(The task): Retype, word for word, every line from the one holding "sp.use_cyclic_u = True" through the one holding "bpy.ops.object.convert(target='MESH')" in the entries below, both included, and only those lines.

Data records

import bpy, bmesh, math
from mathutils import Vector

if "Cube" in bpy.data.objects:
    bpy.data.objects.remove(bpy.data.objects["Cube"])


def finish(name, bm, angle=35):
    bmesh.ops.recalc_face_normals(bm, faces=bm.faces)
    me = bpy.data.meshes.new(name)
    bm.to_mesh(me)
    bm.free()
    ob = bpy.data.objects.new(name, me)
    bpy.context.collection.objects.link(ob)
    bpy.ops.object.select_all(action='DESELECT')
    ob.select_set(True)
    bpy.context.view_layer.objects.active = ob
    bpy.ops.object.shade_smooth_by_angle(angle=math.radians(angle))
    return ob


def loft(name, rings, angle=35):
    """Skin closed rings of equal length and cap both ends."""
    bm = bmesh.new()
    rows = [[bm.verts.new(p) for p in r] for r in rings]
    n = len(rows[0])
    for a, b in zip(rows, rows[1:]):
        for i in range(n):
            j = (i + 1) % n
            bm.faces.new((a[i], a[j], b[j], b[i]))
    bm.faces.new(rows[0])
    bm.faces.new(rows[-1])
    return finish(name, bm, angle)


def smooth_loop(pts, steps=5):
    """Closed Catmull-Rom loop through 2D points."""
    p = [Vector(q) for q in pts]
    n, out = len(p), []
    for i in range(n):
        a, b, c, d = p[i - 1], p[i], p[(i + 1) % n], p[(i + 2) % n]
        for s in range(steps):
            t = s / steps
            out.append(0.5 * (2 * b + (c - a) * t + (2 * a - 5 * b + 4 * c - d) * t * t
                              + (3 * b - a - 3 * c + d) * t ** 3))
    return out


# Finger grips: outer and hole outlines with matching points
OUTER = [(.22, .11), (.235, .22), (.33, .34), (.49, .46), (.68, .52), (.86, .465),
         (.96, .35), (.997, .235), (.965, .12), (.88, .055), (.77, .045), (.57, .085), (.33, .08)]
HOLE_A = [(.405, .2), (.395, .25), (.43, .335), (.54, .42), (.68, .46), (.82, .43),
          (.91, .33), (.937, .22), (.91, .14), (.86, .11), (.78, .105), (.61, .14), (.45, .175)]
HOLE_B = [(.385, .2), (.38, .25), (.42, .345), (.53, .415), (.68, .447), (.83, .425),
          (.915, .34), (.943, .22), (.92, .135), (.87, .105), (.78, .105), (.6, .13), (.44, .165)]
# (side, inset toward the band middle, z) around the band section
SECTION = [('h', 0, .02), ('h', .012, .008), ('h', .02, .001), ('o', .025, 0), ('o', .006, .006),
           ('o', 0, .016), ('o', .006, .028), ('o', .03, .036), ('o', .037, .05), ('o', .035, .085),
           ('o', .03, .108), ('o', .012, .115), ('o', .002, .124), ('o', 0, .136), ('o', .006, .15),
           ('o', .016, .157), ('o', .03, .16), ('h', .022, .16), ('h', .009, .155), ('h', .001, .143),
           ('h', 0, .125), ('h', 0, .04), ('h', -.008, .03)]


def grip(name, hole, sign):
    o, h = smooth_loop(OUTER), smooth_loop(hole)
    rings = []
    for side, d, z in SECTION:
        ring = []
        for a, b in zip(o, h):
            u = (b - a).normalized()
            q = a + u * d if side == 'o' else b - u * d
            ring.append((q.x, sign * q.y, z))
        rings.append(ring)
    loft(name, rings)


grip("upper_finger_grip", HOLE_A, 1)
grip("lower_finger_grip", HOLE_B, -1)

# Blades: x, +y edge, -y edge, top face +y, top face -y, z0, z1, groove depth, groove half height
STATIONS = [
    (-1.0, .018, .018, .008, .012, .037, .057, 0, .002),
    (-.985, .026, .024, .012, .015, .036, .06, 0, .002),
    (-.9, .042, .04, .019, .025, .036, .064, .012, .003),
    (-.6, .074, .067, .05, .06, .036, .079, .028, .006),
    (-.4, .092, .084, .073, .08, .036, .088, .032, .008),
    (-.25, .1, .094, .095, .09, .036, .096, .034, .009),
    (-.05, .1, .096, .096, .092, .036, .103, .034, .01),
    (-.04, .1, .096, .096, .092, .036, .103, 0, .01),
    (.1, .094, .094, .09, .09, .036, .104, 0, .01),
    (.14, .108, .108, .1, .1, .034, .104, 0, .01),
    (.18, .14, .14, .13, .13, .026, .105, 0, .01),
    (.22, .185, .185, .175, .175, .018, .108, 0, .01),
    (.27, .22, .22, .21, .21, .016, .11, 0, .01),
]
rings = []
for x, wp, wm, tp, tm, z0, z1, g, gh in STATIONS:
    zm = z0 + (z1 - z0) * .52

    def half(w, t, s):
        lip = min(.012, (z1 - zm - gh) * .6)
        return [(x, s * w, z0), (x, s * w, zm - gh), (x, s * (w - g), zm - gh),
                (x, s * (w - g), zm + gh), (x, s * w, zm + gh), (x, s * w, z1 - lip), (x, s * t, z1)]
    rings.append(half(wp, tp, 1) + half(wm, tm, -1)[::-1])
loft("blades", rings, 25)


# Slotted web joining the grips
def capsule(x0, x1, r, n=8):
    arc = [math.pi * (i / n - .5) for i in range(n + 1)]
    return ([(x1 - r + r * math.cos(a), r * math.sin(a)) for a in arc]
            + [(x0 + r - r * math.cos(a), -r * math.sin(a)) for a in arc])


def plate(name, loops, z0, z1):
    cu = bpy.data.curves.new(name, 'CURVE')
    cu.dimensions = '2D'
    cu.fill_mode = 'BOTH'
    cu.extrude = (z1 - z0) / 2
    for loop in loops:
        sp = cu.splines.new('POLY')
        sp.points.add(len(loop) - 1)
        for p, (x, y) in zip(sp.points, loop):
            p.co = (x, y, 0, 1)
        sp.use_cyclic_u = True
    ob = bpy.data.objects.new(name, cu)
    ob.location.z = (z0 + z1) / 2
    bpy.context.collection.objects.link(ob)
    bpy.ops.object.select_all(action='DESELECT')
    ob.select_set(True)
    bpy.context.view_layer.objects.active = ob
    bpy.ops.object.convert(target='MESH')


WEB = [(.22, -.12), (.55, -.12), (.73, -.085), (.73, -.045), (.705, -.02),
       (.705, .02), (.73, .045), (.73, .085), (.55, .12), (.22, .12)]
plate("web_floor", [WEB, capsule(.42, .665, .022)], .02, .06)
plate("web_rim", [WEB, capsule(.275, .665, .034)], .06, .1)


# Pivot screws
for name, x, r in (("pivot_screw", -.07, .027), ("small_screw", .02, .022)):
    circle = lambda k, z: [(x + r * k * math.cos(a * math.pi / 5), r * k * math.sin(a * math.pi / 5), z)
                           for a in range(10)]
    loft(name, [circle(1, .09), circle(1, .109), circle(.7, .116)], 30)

(Result for this task):
        sp.use_cyclic_u = True
    ob = bpy.data.objects.new(name, cu)
    ob.location.z = (z0 + z1) / 2
    bpy.context.collection.objects.link(ob)
    bpy.ops.object.select_all(action='DESELECT')
    ob.select_set(True)
    bpy.context.view_layer.objects.active = ob
    bpy.ops.object.convert(target='MESH')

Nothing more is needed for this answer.